Strong personal and business credit scores can help small business owners qualify for better financing which, in turn, can help them grow their business. But not every entrepreneur can afford to wait until their credit is in perfect shape before they launch. Some have damaged credit due to financial setbacks, while others may have avoided debt and have very little credit history.
That’s where Self Lender may help. It offers a low-risk way for entrepreneurs to add a positive credit reference to their credit reports, without the temptation of running up balances on credit cards.
Who May Benefit from Self Lender
Self lender isn’t specifically geared toward business owners and it doesn’t build business credit. (To build business credit you need accounts that report to commercial credit agencies.)
But many small business financing sources review the owner’s personal credit scores, including most small business credit card issuers. And the FICO SBSS score, which is used to pre-screen applications for one the most popular SBA loan programs, takes into account the owner’s personal credit along with business credit information. So for many entrepreneurs, personal and business credit are closely intertwined.
A survey by Nav found almost 40% of its small business customer base were “credit ghosts,” and had so little credit history that getting financing could be difficult. Self Lender can be a way to help develop a more robust credit history.
It may also be helpful for those who want to start a small business in the future. One of these accounts can provide a disciplined framework to build credit while creating a small savings account that can then be used to help cover the cost of basic start up tasks that can help get a business off the ground. (Here’s a checklist of 14 steps to make your business legitimate.)
Can't get enough? We've got tons of business tools and resources right here.
How It Works
Self Lender offers “credit builder” accounts. This means you essentially “borrow” a CD (in this case, a FDIC- insured certificate of deposit bank account) and pay for it by making 12 or 24 monthly payments. At the end of that time period, you have full access to the money in the savings account, plus a credit reference on your personal credit reports with Equifax, Experian and TransUnion.
Self Lender will conduct a “soft inquiry” into your credit when you become a member so that it can provide free credit monitoring. Soft inquiries do not affect your credit scores. In addition, the bank that Self Lender partners with will conduct a credit check with ChexSystems, which collects and reports information about closed checking and savings account. (You can check your Chexsystems report here for free.)
Monthly payments made on your Self Lender account will be reported to all three major credit reporting agencies. Payments that are more than 30 days late will be reported as late payments so you want to pay your account on time, just as you would with any other account that can impact your credit.
A credit builder loan can be a complement to a secured credit card, which is another way to add a credit reference to your credit reports. Self Lender accounts are categorized as “installment loans,” which is different than “revolving accounts,” which is the category credit cards fall under. Having different types of credit accounts can impact the “credit mix” factor which makes up about 15% of credit scores.
You can start your credit builder account with Self Lender with just $25 a month, but you can also choose monthly payments of $48, $89 or $150. The payment period for a $25/month account is 24 months, while the others require payments over a 12-month period. The larger your monthly payments, the more you’ll have in your savings account at the end of your repayment period.

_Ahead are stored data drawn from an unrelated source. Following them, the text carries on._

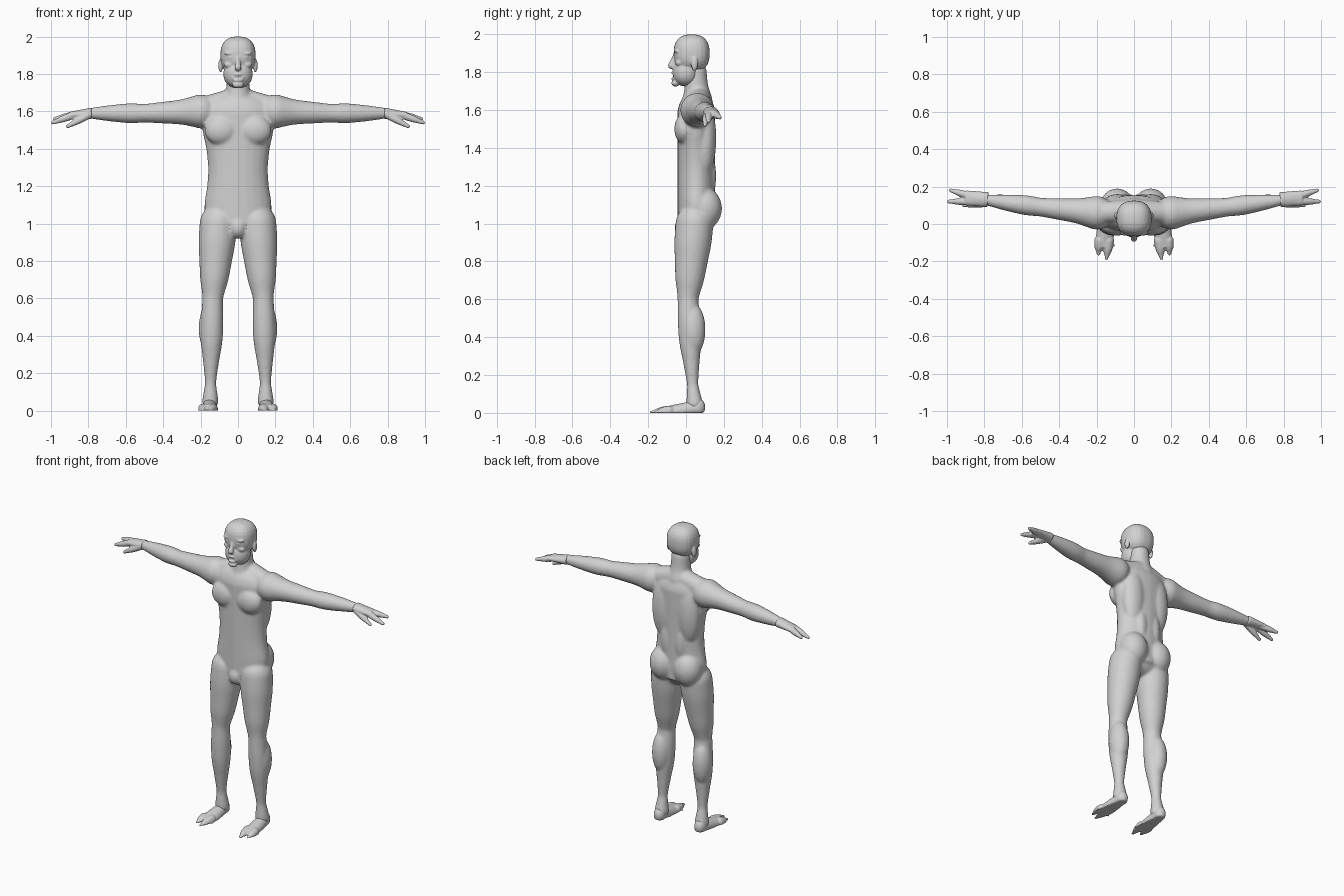
import bpy
import bmesh
import math
from mathutils import Matrix, Vector

default_cube = bpy.data.objects.get("Cube")
if default_cube:
    bpy.data.objects.remove(default_cube, do_unlink=True)

skin = bpy.data.materials.new("light_grey_skin")
skin.use_nodes = True
skin_colour = (.64, .64, .64, 1)
skin.diffuse_color = skin_colour
skin.node_tree.nodes["Principled BSDF"].inputs["Base Color"].default_value = skin_colour


def smooth_value(values, t):
    """Catmull-Rom value at t along evenly spaced samples."""
    last = len(values) - 1
    index = min(int(t * last), last - 1)
    f = t * last - index
    start, end = values[index], values[index + 1]
    slope_in = (end - values[max(index - 1, 0)]) / 2
    slope_out = (values[min(index + 2, last)] - start) / 2
    rise = f * f * (3 - 2 * f)
    return (start + (end - start) * rise
            + slope_in * f * (1 - f) ** 2 - slope_out * f * f * (1 - f))


def ellipsoid(bm, centre, radii, power=2):
    """Rounded form; a higher power makes it boxier."""
    sphere = bmesh.ops.create_uvsphere(bm, u_segments=24, v_segments=16, radius=1)
    verts = sphere["verts"]
    for vert in verts:
        vert.co /= sum(abs(c) ** power for c in vert.co) ** (1 / power)
    place = Matrix.Translation(centre) @ Matrix.Diagonal((*radii, 1))
    bmesh.ops.transform(bm, matrix=place, verts=verts)


def limb(bm, start, end, radii, depth=None, sides=24, steps=20):
    """Tube from joint to joint; round unless it has a fixed depth."""
    start, end = Vector(start), Vector(end)
    along = (end - start).normalized()
    across = Vector((0, 1, 0)).cross(along).normalized()
    through = along.cross(across)
    rings = []
    for step in range(steps + 1):
        t = step / steps
        radius = smooth_value(radii, t)
        centre = start.lerp(end, t)
        angles = [math.tau * i / sides for i in range(sides)]
        rings.append([bm.verts.new(centre + across * radius * math.cos(a)
                                   + through * (depth or radius) * math.sin(a))
                      for a in angles])
    for lower, upper in zip(rings, rings[1:]):
        for i in range(sides):
            j = (i + 1) % sides
            bm.faces.new((lower[i], lower[j], upper[j], upper[i]))
    bm.faces.new(rings[0])
    bm.faces.new(rings[-1])
    if depth is None:
        ellipsoid(bm, start, [radii[0]] * 3)
        ellipsoid(bm, end, [radii[-1]] * 3)


def mirror_copy(bm):
    """Repeat everything built so far on the other side."""
    copy = bmesh.ops.duplicate(bm, geom=bm.verts[:] + bm.edges[:] + bm.faces[:])
    verts = [item for item in copy["geom"] if isinstance(item, bmesh.types.BMVert)]
    bmesh.ops.scale(bm, vec=(-1, 1, 1), verts=verts)


def finish(bm, name, voxel, smoothing, side=1):
    """Fuse the overlapping forms into a single soft skin above the ground."""
    bmesh.ops.scale(bm, vec=(side, 1, 1), verts=bm.verts)
    for vert in bm.verts:
        vert.co.z = max(vert.co.z, 0)
    bmesh.ops.recalc_face_normals(bm, faces=bm.faces)
    mesh = bpy.data.meshes.new(name)
    bm.to_mesh(mesh)
    bm.free()
    mesh.materials.append(skin)
    part = bpy.data.objects.new(name, mesh)
    bpy.context.collection.objects.link(part)
    fuse = part.modifiers.new("fuse", "REMESH")
    fuse.mode = "VOXEL"
    fuse.voxel_size = voxel
    fuse.use_smooth_shade = True
    soften = part.modifiers.new("soften", "SMOOTH")
    soften.factor = .5
    soften.iterations = smoothing


# Joints of the left half
shoulder = (.2, .06, 1.6)
elbow = (.5, .09, 1.59)
wrist = (.8, .13, 1.59)
hip = (.105, .045, 1)
knee = (.135, .01, .6)
ankle = (.147, .035, .15)
heel = (.148, .045, .05)

# Arms and legs
body = bmesh.new()
limb(body, (.04, .07, 1.66), (.18, .06, 1.62), (.06, .06))
limb(body, shoulder, elbow, (.09, .068, .058, .05))
limb(body, elbow, wrist, (.05, .053, .047, .038, .028))
limb(body, hip, knee, (.1, .098, .087, .075, .055))
limb(body, knee, ankle, (.055, .06, .058, .043, .03))
limb(body, ankle, heel, (.03, .043))

# Calf, chest, shoulder blade, lower back and seat muscles
ellipsoid(body, (.15, .037, .44), (.06, .066, .14))
ellipsoid(body, (.09, -.01, 1.5), (.09, .052, .08))
ellipsoid(body, (.09, .1, 1.45), (.08, .06, .2))
ellipsoid(body, (.05, .1, 1.25), (.05, .06, .15))
ellipsoid(body, (.09, .1, 1.08), (.09, .09, .11))
mirror_copy(body)

# Trunk, pelvis, rib cage, groin and neck
limb(body, (0, .055, 1), (0, .055, 1.6), (.17, .18, .165, .16, .17, .19, .19), depth=.1)
ellipsoid(body, (0, .05, 1.02), (.17, .09, .08))
ellipsoid(body, (0, .055, 1.58), (.2, .1, .12))
ellipsoid(body, (0, -.01, .98), (.05, .05, .06))
limb(body, (0, .06, 1.65), (0, .05, 1.8), (.08, .063, .06))
finish(body, "body", .009, 5)

# Ear, brow, eye, cheek and mouth corner
head = bmesh.new()
ellipsoid(head, (.093, .045, 1.845), (.012, .018, .037))
ellipsoid(head, (.04, -.046, 1.91), (.035, .018, .01))
ellipsoid(head, (.037, -.047, 1.888), (.018, .016, .007))
ellipsoid(head, (.045, -.035, 1.85), (.03, .022, .02))
ellipsoid(head, (.026, -.053, 1.78), (.007, .016, .014))
mirror_copy(head)

# Skull, jaw, chin, lips and nose
ellipsoid(head, (0, .03, 1.9), (.094, .095, .1), power=2.5)
ellipsoid(head, (0, 0, 1.8), (.078, .07, .075), power=2.2)
ellipsoid(head, (0, -.055, 1.742), (.03, .022, .018))
for lip_height in (1.797, 1.766):
    ellipsoid(head, (0, -.06, lip_height), (.026, .018, .008))
limb(head, (0, -.055, 1.9), (0, -.077, 1.835), (.01, .012, .018))
finish(head, "head", .005, 2)

for label, side in {"left": 1, "right": -1}.items():
    # Palm, two broad fingers and thumb
    hand = bmesh.new()
    finger = (.02, .018, .01)
    limb(hand, (.78, .13, 1.59), (.9, .14, 1.58), (.03, .024, .018), depth=.04)
    limb(hand, (.88, .12, 1.58), (.99, .12, 1.54), finger)
    limb(hand, (.88, .15, 1.58), (.98, .18, 1.56), finger)
    limb(hand, (.8, .11, 1.58), (.91, .1, 1.52), finger)
    finish(hand, label + "_hand", .005, 2, side)

    # Heel, flat sole and split toes
    foot = bmesh.new()
    toe = (.028, .024, .01)
    ellipsoid(foot, (.15, .06, .03), (.037, .042, .05))
    limb(foot, (.15, .07, .03), (.157, -.12, -.01), (.035, .045, .053), depth=.04)
    limb(foot, (.135, -.09, .01), (.147, -.185, 0), toe)
    limb(foot, (.185, -.09, .01), (.19, -.16, 0), toe)
    finish(foot, label + "_foot", .005, 2, side)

There is a non-refundable administrative fee of $9—$15 when you open your account. The APR ranges from 12.03%—15.65%.
The site offers an easy-to-use calculator that will help you understand the cost of your loan. For example, let’s say you want to make monthly payments of $48. After twelve months of making those payments, your savings account will be worth $545 and you will have paid Self Lender a total of $576 ($46 in finance charges includes the $15 administrative fee.)
Here is a screenshot of the example above from the Self Lender website on June 29, 2018:
Self Lender Review: The Verdict
Self Lender offers consumers and business owners a reasonably priced option for adding a credit reference to their credit reports—a savings account at the end is an added perk. Business owners who could benefit from building out their credit history may want to look more closely at this option. As with all accounts that appear on credit reports, paying on time is critical for maintaining a positive payment history.
Nav connects you to business financing offers that you are more likely to qualify for based on your business needs and credit — all without a hard credit pull. See my top options now.